Whether it's to do damage control or just to improve customer service by responding to attendee concerns, tracking cyberchat is a good idea. You may not want to pay attention to the world of blogs, but chances are, it's paying attention to you.

Blogs Aren't Just for Trade Shows

While most corporate meetings-related blogs are focused on customer events such as trade shows, companies are blogging for many other reasons. Microsoft alone has scores of bloggers, most notably Robert Scoble, aka Scobleizer ( He has gained a following by openly talking about what Microsoft is up to — including occasionally criticizing his company. Macromedia, which develops digital creative tools, also has a rash of bloggers offering news, bug fixes, and other product information.

In addition, because many blog hosts allow you to password-protect a site, you can use blogs for internal meetings. Imagine what it would be like if …

  • Your company's sales and marketing guru blogged about the latest strategies she planned to discuss at the next sales meeting. You'd spend less time at the meeting on the nuts and bolts, and more time troubleshooting problem areas. Plus, your sales force would pumped up to meet the person behind the blog.

  • Your top training specialist wrote a blog with links to articles and news about the topic of your next training meeting. Attendees would hit the ground running, and they would understand why the training is so important to the company's strategic goals.

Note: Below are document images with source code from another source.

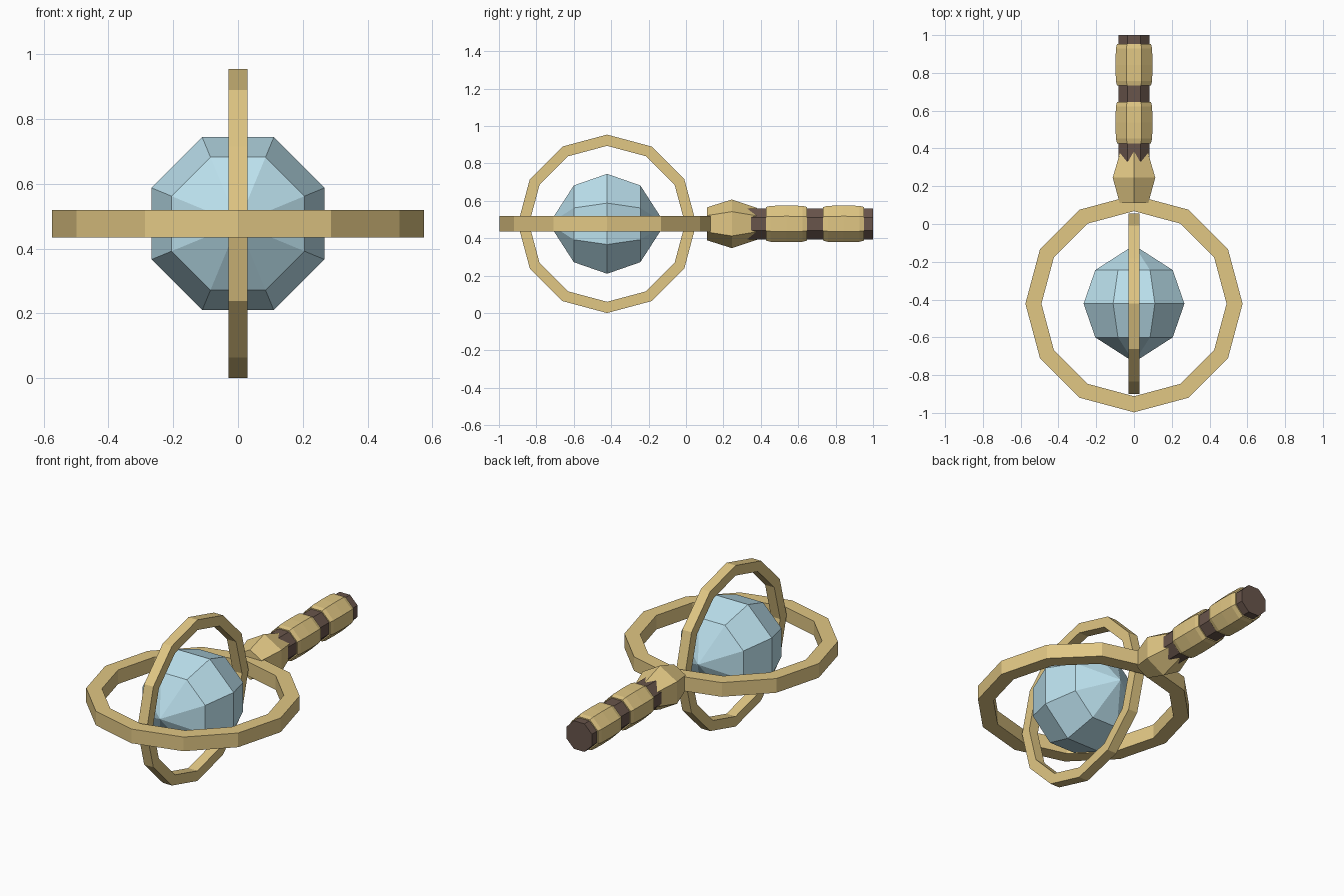
import bpy, bmesh
from math import sin, cos, pi, radians

if "Cube" in bpy.data.objects:
    bpy.data.objects.remove(bpy.data.objects["Cube"])

CY, CZ = -0.422, 0.477   # centre of orb and rings


def material(name, rgb):
    m = bpy.data.materials.new(name)
    m.diffuse_color = (*rgb, 1)
    m.use_nodes = True
    m.node_tree.nodes["Principled BSDF"].inputs["Base Color"].default_value = m.diffuse_color
    return m


gold = material("gold", (0.75, 0.57, 0.23))
blue = material("pale_blue", (0.50, 0.75, 0.85))
brown = material("brown", (0.14, 0.09, 0.07))


def revolve(name, profile, sides, axis, origin, mat, phase=0.0, closed=False):
    """Sweep (along, radius) points round an axis; closed makes a ring."""
    bm = bmesh.new()
    loops = []
    for a, r in profile:
        loop = []
        for i in range(1 if r == 0 else sides):
            t = phase + 2 * pi * i / sides
            u, v = r * cos(t), r * sin(t)
            p = {"x": (a, u, v), "y": (u, a, v), "z": (u, v, a)}[axis]
            loop.append(bm.verts.new([p[k] + origin[k] for k in range(3)]))
        loops.append(loop)
    pairs = list(zip(loops, loops[1:]))
    if closed:
        pairs.append((loops[-1], loops[0]))
    for a, b in pairs:
        for i in range(sides):
            j = (i + 1) % sides
            if len(a) == 1:
                bm.faces.new((a[0], b[j], b[i]))
            elif len(b) == 1:
                bm.faces.new((a[i], a[j], b[0]))
            else:
                bm.faces.new((a[i], a[j], b[j], b[i]))
    if not closed:
        for loop in (loops[0], loops[-1]):
            if len(loop) > 1:
                bm.faces.new(loop)
    bmesh.ops.recalc_face_normals(bm, faces=bm.faces)
    me = bpy.data.meshes.new(name)
    bm.to_mesh(me)
    bm.free()
    me.materials.append(mat)
    ob = bpy.data.objects.new(name, me)
    bpy.context.collection.objects.link(ob)
    return ob


def ring(name, inner, outer, half, axis):
    section = [(-half, inner), (-half, outer), (half, outer), (half, inner)]
    revolve(name, section, 12, axis, (0, CY, CZ), gold, closed=True)


# Two crossed twelve-sided rings
ring("horizontal_ring", 0.49, 0.575, 0.042, "z")
ring("vertical_ring", 0.417, 0.477, 0.03, "x")

# Faceted orb, poles facing front and back
revolve("orb", [(-0.31, 0), (-0.178, 0.222), (0, 0.289), (0.178, 0.222), (0.31, 0)],
        8, "y", (0, CY, CZ), blue, phase=pi / 8)

# Six-sided collar joining the ring to the handle
revolve("collar", [(0.112, 0.088), (0.245, 0.130), (0.38, 0.085)],
        6, "y", (0, 0, CZ), gold, phase=radians(30))

# Octagonal handle core with two slightly barrelled grips
revolve("handle_core", [(0.33, 0.09), (1.0, 0.09)], 8, "y", (0, 0, CZ), brown, phase=pi / 8)
for n, mid in enumerate((0.537, 0.843)):
    grip = [(-0.11, 0.097), (-0.085, 0.104), (0, 0.106), (0.085, 0.104), (0.11, 0.097)]
    revolve(f"grip_{n + 1}", grip, 8, "y", (0, mid, CZ), gold, phase=pi / 8)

  • Your department heads were blogging about how to streamline processes, praise good performances, shore up weak areas, and provide regular motivation to employees. Staff meetings could take on a whole new meaning if management took a daily online interest in their employees.